B   x xxx  booo        (b: B "pipe" tonehole lightly covered without pressing Bb key)
C2 x xxx  oooo
C# x xxo  ooxo
D   x xxo  oooo
Eb  x xoo  oxoo
E    x xoo  oooo

F2  x oxo  oooo
F#  o xoo  oxoo
G   o oxo  oooo
G#  * *xx  xxxo        (t should be closed or part-holed, but t or 1 must be part open.)
A    * *xx  xxoo
Bb  * xxx  xooo
B    / xxx  booo
C3  / xxx  oooo
C#  / xxo  ooxo
D    / xxo  oooo
Eb  / xoo  oxoo
E    / xoo  oooo

F3   / xox  xoxo
F#  / xox  booo
G    / oxx  oooo
G#  / oxxg ooxo
A    / xoo  oxxo
Bb  / xxo  xxox
B    / xox  xoox
C4  / xoxe ooxo  (Notes above about here start getting noisy, unreliable and touchy)
C#  / xox  ooxx
D    / x/xe oxof
Eb   / /x/e oxox
E    / x/xe ooxf

F4  / x/xe ooof
F#  / x//g oxox
G4  / x//e xxox

5-key model fingering variations - Otherwise same as 7-key model
C#2  x xxo  xxxo
Eb2  x xox  xooo
F#2  x ooo  oooo
C#3  / xxo  bo*o
Eb3  / xxog xxxo
E3    / xoo  oooo        (but some of the 5-key units require  / xxo xxoo)
F3    / xo*  xxoo         (/ xox xoxo  also works)
A3   / xxo  oxxo

2-key Baroque Modern

E   x xxx xxxx  b      (bell stopped against leg)

F1 x xxx xxxx
F# x xxx xxxf           (F# key closed, F key open [straight finger])
G   x xxx xxxo
G# x xxx  xx/o
A   x xxx  xxoo
Bb x xxx  xoxx
B   x xxx  oxxo        (b: B "pipe" tonehole lightly covered without pressing Bb key)
C2 x xxx  oooo
C# x xxo  xx/o
D   x xxo  oooo
Eb  x xox  xoxo
E    x xoo  oooo

F2  x oxo  oooo
F#  o xox  xooo
F#  x ooo  oooo       (Alternate: Good sound)
G   o oxo  oooo
G#  o oxx  xxxo
G#  / xxx  xx/o       (Alternate: t [or 1] part open.)
A    * *xx  xxoo
Bb  * xxx  xoxo
B    / xxx  oxoo
C3  / xxx  oooo
C#  / xxo  xooo
D    / xxo  oooo
Eb  / xxo  xxxo
E    / xxo  xxoo
E    / xoo  oooo       (Alternate.

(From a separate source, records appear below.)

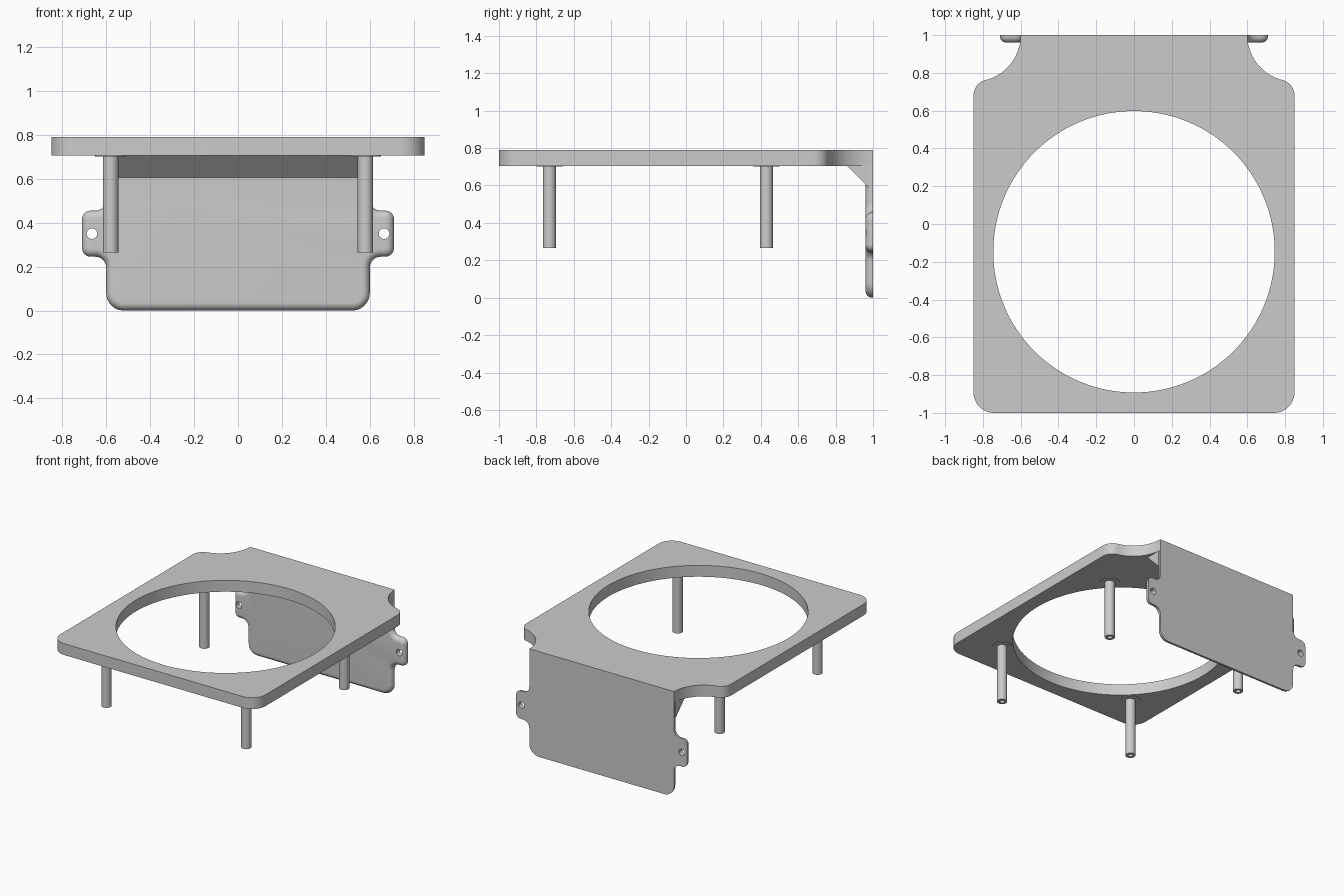
import bpy, bmesh
from math import sin, cos, radians, degrees, atan2, pi

if "Cube" in bpy.data.objects:
    bpy.data.objects.remove(bpy.data.objects["Cube"])

grey = bpy.data.materials.new("plain_grey")
grey.use_nodes = True
grey.diffuse_color = (0.6, 0.6, 0.6, 1)
grey.node_tree.nodes["Principled BSDF"].inputs["Base Color"].default_value = (0.6, 0.6, 0.6, 1)


def arc(cx, cy, r, start, end, steps=12):
    angles = [radians(start + (end - start) * i / steps) for i in range(steps + 1)]
    return [(cx + r * cos(a), cy + r * sin(a)) for a in angles]


def mirrored(half):
    """Close a right-hand outline with its mirror image."""
    return half + [(-x, y) for x, y in reversed(half)]


def loft(name, rings):
    """Skin a stack of matching closed rings and cap both ends."""
    bm = bmesh.new()
    layers = [[bm.verts.new(p) for p in ring] for ring in rings]
    n = len(layers[0])
    for a, b in zip(layers, layers[1:]):
        for i in range(n):
            j = (i + 1) % n
            bm.faces.new((a[i], a[j], b[j], b[i]))
    bm.faces.new(layers[0])
    bm.faces.new(layers[-1])
    bmesh.ops.recalc_face_normals(bm, faces=bm.faces)
    mesh = bpy.data.meshes.new(name)
    bm.to_mesh(mesh)
    bm.free()
    mesh.materials.append(grey)
    obj = bpy.data.objects.new(name, mesh)
    bpy.context.collection.objects.link(obj)
    return obj


def activate(obj):
    bpy.ops.object.select_all(action='DESELECT')
    obj.select_set(True)
    bpy.context.view_layer.objects.active = obj


def drill(obj, cutter):
    cutter.hide_render = True
    mod = obj.modifiers.new("hole", 'BOOLEAN')
    mod.object = cutter
    mod.solver = 'EXACT'
    activate(obj)
    bpy.ops.object.modifier_apply(modifier=mod.name)
    bpy.data.objects.remove(cutter)


def circle(cx, cy, r, steps):
    return arc(cx, cy, r, 0, 360, steps)[:-1]


# Top plate with rounded front corners and scooped rear corners
PLATE_BOTTOM, PLATE_TOP = 0.705, 0.79
meet = degrees(atan2(0.32, 0.08))
plate_outline = mirrored(
    arc(0.74, -0.89, 0.11, -90, 0)
    + arc(0.765, 0.68, 0.085, 0, meet)
    + arc(0.845, 1.0, 0.245, 180 + meet, 180, 20))
plate = loft("top_plate", [[(x, y, z) for x, y in plate_outline]
                           for z in (PLATE_BOTTOM, PLATE_TOP)])
drill(plate, loft("round_cutter", [[(x, y, z) for x, y in circle(0, -0.147, 0.745, 128)]
                                   for z in (0.6, 0.9)]))


# Rear wall with side tabs, its front rim rounded over
def wall_outline(d):
    return mirrored(
        arc(0.52, 0.08, 0.08 - d, -90, 0)
        + arc(0.65, 0.195, 0.05 + d, 180, 90)
        + arc(0.67, 0.285, 0.04 - d, -90, 0)
        + arc(0.67, 0.415, 0.04 - d, 0, 90)
        + arc(0.65, 0.505, 0.05 + d, 270, 180)
        + [(0.6 - d, PLATE_BOTTOM)])


RIM = 0.035
layers = [(0, 1.0)]
for i in range(9):
    a = pi / 2 * i / 8
    layers.append((RIM * (1 - cos(a)), 0.995 - RIM * sin(a)))
wall = loft("rear_wall", [[(x, y, z) for x, z in wall_outline(d)] for d, y in layers])
for side in (-1, 1):
    drill(wall, loft("screw_cutter", [[(x, y, z) for x, z in circle(side * 0.665, 0.35, 0.024, 32)]
                                      for y in (0.9, 1.1)]))

# Sloped brace between plate and wall
brace = loft("corner_brace", [[(x, 0.86, PLATE_BOTTOM), (x, 0.98, PLATE_BOTTOM), (x, 0.98, 0.585)]
                              for x in (-0.6, 0.6)])

# Hollow posts with a thin round foot against the plate
post_profile = [(0.017, 0.68), (0.017, 0.265), (0.035, 0.265),
                (0.035, 0.701), (0.07, 0.701), (0.07, 0.71)]
posts = []
for x_name, px in (("right", -0.58), ("left", 0.58)):
    for y_name, py in (("front", -0.73), ("rear", 0.43)):
        posts.append(loft(f"{y_name}_{x_name}_post",
                          [[(x, y, z) for x, y in circle(px, py, r, 32)] for r, z in post_profile]))

for obj in [plate, wall, brace] + posts:
    activate(obj)
    bpy.ops.object.shade_smooth_by_angle(angle=radians(30))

Tends to not sound when blown hard.)

F3   / xoo  xxoo       (Some Alternates: / xoo oxoo , / xox xxoo , / xox xoxo)
F#   / xox  xoox
G    / oxx  ooox
G#  / oxx oxxo
A    / xxo  oxoo
Bb  / xxo  xxox
B    / xxo  xoof
C4  / xox  ooxo       (Some alternates: / xox xoxo , / xox oo/o , / xox oooo)
C#  / xox  ooxx
D    / x/x oxof         (Alternative: / x/x oxoo)

"Supercorder" is a trademark of Carmichael Music.

Carmichael Music - Index Page

November 20th, 2003.
Last Updated: June 20th, 2005
Sept 22 2005: tables, photos, wood
Sept 28 2005: added fingerings & caveat table.
November 17 2005: 2-Key Model Info.